• PROMPT
I would like each line of the data that holds the word "return" copied out.

---- DATA IN THIS EXERCISE

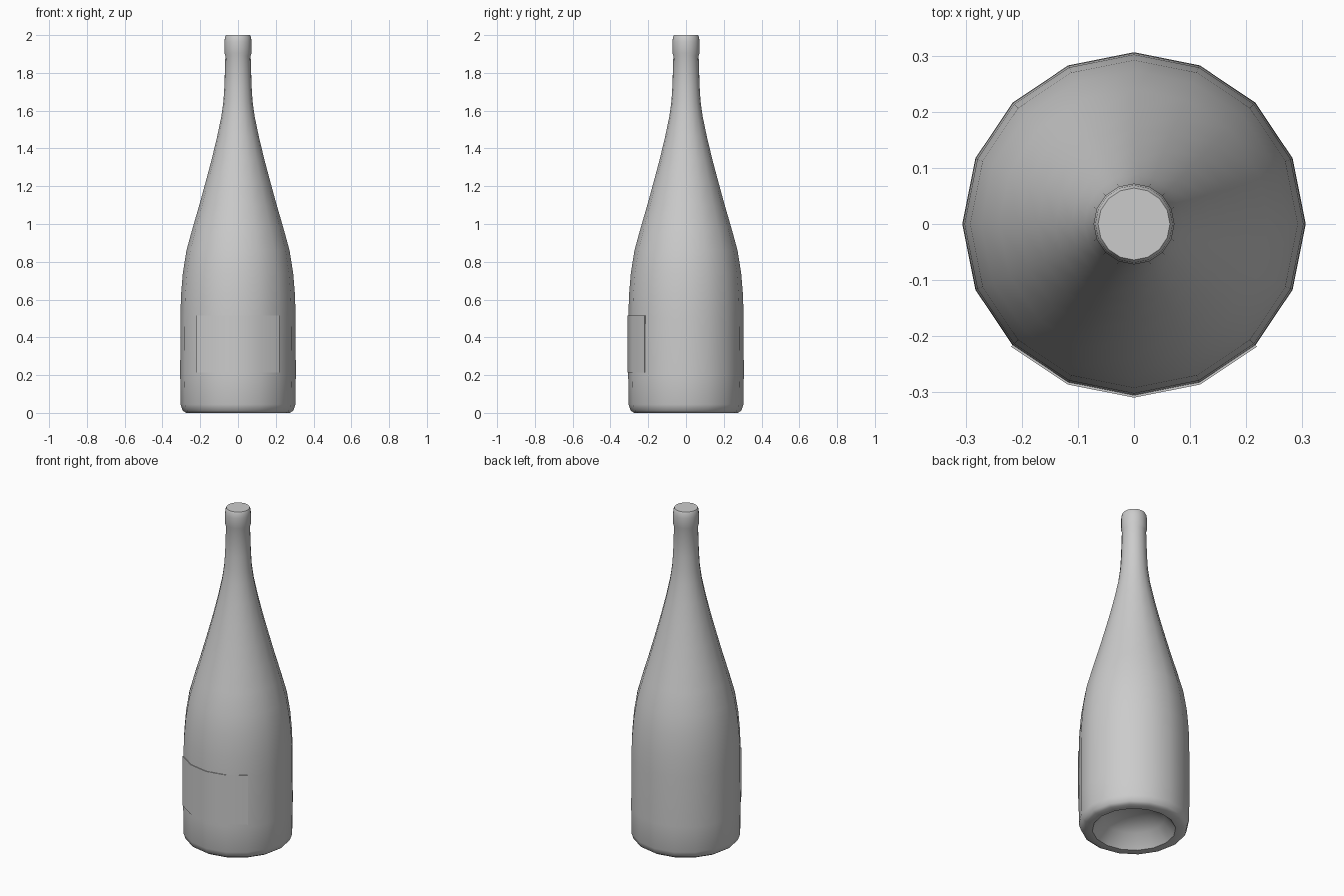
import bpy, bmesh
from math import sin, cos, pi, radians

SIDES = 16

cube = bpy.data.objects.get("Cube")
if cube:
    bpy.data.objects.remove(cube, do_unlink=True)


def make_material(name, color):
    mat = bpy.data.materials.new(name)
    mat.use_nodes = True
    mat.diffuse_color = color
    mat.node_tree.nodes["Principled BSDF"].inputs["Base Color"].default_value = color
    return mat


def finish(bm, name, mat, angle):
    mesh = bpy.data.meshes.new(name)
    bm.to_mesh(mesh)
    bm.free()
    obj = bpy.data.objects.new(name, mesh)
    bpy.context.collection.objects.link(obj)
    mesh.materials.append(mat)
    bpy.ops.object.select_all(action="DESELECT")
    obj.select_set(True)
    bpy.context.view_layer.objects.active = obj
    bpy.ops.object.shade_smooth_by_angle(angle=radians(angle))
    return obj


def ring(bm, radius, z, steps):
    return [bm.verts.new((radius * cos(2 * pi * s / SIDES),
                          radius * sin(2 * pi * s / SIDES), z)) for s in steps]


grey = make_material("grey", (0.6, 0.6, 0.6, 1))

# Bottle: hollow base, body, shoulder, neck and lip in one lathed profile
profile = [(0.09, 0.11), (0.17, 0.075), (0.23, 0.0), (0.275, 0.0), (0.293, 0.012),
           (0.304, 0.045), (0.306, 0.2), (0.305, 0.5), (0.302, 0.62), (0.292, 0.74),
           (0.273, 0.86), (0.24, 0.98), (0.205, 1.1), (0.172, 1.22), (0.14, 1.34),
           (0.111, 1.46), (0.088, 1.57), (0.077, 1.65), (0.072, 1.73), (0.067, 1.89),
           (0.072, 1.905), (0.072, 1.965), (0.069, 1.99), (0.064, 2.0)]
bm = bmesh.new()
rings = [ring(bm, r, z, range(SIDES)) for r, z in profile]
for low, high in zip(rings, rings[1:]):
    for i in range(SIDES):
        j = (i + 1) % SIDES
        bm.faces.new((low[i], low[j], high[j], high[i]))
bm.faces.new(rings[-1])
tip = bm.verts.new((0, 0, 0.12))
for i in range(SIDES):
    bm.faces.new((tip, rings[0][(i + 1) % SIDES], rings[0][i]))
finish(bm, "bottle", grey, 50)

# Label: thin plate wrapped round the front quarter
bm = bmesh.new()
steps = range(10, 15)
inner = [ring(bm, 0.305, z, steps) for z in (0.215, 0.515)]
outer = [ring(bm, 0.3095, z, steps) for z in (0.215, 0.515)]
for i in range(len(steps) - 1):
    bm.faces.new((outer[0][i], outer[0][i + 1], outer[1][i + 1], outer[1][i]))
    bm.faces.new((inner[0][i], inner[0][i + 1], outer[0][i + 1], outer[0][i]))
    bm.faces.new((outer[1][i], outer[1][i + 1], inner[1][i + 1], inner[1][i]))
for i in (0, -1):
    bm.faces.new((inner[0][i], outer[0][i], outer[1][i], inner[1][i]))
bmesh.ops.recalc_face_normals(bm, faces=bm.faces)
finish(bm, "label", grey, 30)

--------

• RESPONSE BOX
    return mat
    return obj
    return [bm.verts.new((radius * cos(2 * pi * s / SIDES),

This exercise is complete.